>>>

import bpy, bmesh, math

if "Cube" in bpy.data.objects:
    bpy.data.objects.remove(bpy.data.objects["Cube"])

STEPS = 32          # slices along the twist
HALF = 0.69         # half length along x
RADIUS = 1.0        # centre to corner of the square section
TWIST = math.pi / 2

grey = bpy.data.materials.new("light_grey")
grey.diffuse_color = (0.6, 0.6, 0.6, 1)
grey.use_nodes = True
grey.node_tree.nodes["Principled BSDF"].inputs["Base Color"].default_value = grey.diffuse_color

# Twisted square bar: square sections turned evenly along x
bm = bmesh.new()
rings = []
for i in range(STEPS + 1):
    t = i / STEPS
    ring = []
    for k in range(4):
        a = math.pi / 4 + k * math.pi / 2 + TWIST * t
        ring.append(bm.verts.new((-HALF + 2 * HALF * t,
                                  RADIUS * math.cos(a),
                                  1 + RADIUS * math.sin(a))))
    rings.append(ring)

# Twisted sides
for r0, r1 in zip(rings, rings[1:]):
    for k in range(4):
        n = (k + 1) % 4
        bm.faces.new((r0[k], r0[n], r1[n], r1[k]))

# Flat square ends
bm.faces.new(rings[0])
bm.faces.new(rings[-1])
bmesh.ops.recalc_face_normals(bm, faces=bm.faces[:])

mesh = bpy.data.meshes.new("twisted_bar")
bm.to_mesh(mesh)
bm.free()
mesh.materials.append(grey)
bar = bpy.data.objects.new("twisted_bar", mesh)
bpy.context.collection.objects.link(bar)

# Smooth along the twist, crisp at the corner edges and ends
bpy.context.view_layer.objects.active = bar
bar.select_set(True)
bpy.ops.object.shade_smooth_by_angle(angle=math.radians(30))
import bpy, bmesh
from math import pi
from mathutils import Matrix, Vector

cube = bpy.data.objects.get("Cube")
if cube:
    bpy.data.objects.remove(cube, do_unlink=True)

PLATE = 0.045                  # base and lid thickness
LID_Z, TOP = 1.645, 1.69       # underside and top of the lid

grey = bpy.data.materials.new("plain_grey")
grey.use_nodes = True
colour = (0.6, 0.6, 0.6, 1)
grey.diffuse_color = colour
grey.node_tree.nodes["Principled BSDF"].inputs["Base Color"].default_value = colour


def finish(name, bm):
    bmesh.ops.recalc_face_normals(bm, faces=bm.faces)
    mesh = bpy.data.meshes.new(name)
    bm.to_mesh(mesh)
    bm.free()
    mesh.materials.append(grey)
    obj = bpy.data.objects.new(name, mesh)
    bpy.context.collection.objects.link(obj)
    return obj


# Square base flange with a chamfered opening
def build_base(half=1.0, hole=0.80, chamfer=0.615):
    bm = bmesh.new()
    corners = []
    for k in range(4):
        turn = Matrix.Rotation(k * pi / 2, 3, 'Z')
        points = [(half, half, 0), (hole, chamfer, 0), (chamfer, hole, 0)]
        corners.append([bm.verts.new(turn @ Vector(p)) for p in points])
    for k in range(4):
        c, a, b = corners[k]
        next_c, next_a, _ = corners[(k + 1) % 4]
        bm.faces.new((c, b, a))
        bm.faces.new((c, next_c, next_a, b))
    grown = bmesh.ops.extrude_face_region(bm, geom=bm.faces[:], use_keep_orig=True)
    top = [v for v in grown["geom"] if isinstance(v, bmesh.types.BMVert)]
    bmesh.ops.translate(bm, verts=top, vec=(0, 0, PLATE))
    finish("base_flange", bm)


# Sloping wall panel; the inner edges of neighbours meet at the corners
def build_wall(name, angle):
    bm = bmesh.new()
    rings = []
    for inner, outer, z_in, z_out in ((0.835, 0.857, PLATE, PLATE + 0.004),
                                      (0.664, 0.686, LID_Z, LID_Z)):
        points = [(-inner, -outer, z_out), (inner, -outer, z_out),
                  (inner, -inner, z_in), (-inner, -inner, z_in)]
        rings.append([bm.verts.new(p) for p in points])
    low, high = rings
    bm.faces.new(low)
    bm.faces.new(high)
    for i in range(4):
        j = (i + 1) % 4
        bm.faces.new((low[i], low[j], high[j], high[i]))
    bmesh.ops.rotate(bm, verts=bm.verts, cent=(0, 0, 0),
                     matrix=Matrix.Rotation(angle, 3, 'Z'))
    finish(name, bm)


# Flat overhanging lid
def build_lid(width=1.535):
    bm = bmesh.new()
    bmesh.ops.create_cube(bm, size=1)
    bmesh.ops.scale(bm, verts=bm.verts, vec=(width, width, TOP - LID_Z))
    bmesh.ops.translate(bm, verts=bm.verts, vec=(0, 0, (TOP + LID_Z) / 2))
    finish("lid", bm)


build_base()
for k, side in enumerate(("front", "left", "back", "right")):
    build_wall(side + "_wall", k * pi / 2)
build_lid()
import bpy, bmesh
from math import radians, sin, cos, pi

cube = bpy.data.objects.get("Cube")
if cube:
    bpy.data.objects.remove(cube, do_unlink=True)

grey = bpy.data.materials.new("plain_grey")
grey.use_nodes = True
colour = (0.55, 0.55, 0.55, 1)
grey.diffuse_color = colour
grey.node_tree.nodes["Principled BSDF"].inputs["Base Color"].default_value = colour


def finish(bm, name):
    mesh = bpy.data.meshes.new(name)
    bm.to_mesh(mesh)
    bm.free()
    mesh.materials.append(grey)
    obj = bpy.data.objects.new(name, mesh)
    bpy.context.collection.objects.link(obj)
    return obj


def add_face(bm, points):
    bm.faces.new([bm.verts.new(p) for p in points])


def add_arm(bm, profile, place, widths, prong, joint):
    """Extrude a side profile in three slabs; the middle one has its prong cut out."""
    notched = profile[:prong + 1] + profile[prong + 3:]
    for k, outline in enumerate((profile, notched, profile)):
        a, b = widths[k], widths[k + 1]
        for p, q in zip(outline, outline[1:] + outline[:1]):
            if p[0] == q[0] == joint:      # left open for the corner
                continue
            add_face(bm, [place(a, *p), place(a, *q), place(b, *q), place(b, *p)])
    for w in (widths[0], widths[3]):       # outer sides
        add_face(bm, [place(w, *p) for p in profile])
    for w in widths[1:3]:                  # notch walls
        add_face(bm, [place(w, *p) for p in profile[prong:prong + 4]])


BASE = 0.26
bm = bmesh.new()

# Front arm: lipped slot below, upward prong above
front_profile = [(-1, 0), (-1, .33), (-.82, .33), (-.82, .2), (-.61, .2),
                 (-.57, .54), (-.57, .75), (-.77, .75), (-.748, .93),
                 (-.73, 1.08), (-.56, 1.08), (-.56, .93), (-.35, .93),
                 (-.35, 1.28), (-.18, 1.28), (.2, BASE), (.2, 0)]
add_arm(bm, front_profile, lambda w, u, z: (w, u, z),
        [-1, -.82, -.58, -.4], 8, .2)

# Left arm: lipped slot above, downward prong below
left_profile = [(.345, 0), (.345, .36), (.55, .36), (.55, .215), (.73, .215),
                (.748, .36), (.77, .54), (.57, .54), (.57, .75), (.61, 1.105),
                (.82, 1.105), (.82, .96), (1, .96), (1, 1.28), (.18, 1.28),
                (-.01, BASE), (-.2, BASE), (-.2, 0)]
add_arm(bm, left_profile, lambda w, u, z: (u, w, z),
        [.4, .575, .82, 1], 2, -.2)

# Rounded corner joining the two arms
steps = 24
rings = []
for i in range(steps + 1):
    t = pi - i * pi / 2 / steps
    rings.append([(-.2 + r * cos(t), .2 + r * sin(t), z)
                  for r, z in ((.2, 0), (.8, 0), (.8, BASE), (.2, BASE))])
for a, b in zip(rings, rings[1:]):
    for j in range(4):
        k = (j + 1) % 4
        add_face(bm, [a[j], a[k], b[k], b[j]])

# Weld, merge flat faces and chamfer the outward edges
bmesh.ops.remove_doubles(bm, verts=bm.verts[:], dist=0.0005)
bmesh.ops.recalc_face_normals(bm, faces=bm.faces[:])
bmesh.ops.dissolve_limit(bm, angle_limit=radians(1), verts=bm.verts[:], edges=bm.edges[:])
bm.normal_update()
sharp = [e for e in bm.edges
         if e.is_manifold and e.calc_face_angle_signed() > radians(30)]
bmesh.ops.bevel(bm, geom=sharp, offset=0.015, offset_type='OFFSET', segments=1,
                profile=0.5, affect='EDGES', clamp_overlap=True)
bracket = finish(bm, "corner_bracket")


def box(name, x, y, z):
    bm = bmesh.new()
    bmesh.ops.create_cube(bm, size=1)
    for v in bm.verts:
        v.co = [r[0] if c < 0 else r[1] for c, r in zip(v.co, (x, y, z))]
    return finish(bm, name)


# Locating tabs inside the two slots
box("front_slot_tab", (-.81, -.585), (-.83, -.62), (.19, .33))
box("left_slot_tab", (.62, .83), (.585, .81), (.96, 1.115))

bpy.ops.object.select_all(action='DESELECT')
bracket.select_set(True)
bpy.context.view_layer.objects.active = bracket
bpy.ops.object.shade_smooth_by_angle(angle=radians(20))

<<<

■ **WORK REQUEST**
For an answer, give a copy of every line in the listing that holds the word "place".

■ **ANSWER SECTION**
def add_arm(bm, profile, place, widths, prong, joint):
            add_face(bm, [place(a, *p), place(a, *q), place(b, *q), place(b, *p)])
        add_face(bm, [place(w, *p) for p in profile])
        add_face(bm, [place(w, *p) for p in profile[prong:prong + 4]])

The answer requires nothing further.